Remember to keep extra sunscreen with your hiking bag, especially for your face and shoulders, and try to bring hats and sunglasses to protect yourself in other ways because a bad sunburn can seriously ruin a good hike.
Not Using Microspikes
I told myself for so long that I didn't need microspikes, that I never go hiking in the winter and I can manage with just trekking poles if it gets slippery. Wrong! Even in the spring, there can be trails covered in snow or ice that are almost impossible to cross without spikes on your feet. When I tried to hike Rocky Mountain National Park in April with just hiking poles I was holding on for dear life! Even in the mountains of Southern California, we had an ice situation that almost sent me down the side of the mountain.
Luckily now I have spikes and I carry them any time I know I'm going into elevation between the months of November and April! While products like Microspikes can be expensive ( and I highly suggest getting the actual brand, not the knock-offs that will break in a hike or two) they are worth the price for creating a more enjoyable and possible hiking experience.

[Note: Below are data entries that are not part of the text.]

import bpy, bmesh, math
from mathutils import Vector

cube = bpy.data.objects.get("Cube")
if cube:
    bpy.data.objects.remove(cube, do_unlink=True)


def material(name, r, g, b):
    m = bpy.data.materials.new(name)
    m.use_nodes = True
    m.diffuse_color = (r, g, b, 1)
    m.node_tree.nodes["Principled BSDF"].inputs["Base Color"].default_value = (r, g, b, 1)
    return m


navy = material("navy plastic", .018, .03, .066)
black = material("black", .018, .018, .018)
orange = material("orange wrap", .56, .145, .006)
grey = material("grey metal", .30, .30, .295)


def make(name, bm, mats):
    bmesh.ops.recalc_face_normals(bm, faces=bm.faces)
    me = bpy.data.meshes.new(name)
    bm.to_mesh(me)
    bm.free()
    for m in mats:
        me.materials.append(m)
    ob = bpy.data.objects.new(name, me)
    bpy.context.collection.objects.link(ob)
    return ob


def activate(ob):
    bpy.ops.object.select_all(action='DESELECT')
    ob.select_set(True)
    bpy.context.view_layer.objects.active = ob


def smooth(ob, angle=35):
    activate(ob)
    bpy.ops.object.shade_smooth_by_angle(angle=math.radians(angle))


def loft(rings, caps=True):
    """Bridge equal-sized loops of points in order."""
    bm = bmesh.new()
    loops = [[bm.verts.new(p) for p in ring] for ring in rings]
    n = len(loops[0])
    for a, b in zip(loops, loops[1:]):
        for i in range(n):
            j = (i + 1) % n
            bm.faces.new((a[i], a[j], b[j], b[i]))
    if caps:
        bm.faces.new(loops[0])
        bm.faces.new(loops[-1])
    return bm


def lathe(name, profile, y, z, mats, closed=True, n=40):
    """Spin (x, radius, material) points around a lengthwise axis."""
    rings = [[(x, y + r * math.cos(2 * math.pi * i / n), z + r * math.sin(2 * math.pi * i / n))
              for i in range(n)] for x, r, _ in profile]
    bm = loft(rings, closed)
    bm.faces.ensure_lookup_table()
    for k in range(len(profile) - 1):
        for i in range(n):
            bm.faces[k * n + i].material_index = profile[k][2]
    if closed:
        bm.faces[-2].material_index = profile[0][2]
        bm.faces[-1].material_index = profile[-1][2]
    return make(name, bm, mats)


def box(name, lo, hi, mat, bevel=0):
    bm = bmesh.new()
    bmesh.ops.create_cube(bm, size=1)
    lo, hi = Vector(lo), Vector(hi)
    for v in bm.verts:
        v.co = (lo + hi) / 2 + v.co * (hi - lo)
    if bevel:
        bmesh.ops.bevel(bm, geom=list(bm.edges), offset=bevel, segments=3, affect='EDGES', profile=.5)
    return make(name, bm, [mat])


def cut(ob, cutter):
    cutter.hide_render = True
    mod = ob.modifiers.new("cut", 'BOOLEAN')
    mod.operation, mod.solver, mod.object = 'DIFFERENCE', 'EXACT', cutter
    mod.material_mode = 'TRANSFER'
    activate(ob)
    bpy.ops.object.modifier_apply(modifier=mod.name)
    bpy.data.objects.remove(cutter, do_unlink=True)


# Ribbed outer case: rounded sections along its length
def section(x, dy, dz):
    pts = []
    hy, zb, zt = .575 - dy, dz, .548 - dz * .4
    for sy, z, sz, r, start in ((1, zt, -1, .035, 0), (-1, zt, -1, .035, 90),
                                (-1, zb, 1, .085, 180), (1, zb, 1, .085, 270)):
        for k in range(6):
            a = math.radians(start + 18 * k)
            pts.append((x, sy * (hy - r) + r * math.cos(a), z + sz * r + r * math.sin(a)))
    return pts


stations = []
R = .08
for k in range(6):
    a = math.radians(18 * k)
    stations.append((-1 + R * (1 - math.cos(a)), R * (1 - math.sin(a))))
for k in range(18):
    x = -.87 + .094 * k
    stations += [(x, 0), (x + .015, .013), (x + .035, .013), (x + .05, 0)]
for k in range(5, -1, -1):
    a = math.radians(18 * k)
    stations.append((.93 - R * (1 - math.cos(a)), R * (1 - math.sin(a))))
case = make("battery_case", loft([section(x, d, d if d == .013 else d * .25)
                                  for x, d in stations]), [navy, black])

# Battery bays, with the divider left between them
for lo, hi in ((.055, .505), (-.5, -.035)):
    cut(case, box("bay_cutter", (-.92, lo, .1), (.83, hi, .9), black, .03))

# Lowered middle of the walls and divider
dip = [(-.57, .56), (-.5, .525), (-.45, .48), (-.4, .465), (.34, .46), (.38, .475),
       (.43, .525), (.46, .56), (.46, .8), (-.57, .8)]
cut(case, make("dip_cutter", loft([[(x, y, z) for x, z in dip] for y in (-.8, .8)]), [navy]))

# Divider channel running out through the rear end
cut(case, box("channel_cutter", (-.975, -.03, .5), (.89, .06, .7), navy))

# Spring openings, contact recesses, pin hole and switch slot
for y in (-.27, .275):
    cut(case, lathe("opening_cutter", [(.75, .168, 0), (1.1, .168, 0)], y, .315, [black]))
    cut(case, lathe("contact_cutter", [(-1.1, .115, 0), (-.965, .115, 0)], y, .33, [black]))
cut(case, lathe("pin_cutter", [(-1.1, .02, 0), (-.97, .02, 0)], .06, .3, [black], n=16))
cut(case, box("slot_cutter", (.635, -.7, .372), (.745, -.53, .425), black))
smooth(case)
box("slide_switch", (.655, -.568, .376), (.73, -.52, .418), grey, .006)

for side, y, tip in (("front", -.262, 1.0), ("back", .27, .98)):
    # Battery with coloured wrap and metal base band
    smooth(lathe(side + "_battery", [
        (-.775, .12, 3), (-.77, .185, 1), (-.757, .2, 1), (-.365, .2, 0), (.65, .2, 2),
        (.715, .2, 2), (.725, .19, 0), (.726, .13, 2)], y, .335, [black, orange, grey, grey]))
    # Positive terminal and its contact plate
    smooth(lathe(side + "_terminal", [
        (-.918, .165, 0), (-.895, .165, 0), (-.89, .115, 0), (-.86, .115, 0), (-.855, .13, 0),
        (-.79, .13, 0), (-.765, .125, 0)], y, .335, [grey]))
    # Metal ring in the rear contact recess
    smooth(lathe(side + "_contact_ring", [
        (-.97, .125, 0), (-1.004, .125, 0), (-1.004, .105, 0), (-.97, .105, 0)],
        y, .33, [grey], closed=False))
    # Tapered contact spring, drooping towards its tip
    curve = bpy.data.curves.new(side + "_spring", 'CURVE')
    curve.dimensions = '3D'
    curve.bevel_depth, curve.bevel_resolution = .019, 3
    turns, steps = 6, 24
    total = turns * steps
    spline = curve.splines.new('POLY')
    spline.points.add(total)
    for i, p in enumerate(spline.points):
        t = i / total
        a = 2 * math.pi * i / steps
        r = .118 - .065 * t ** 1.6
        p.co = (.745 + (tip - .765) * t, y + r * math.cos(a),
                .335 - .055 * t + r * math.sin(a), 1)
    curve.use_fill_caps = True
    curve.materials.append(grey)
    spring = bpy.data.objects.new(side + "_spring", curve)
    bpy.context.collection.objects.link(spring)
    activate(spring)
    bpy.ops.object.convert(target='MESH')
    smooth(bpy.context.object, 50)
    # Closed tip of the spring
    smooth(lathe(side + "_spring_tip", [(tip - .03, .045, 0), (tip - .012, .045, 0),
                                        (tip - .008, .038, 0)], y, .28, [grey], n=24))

While I'm probably forgetting a few other mistakes I've made in my hiking career, these are some of the bigger and easily avoidable mistakes that I don't want you to make. Simply think before leaving your house, do I have my water, proper shoes, the weather looked up, trail downloaded? A quick and easy check will get you on the right path to having a fantastic time outdoors.
What kinds of mistakes have you made while hiking in the wilderness? Everyone has their flaws and I'd love to learn from your small missteps as well!
Until Next Time,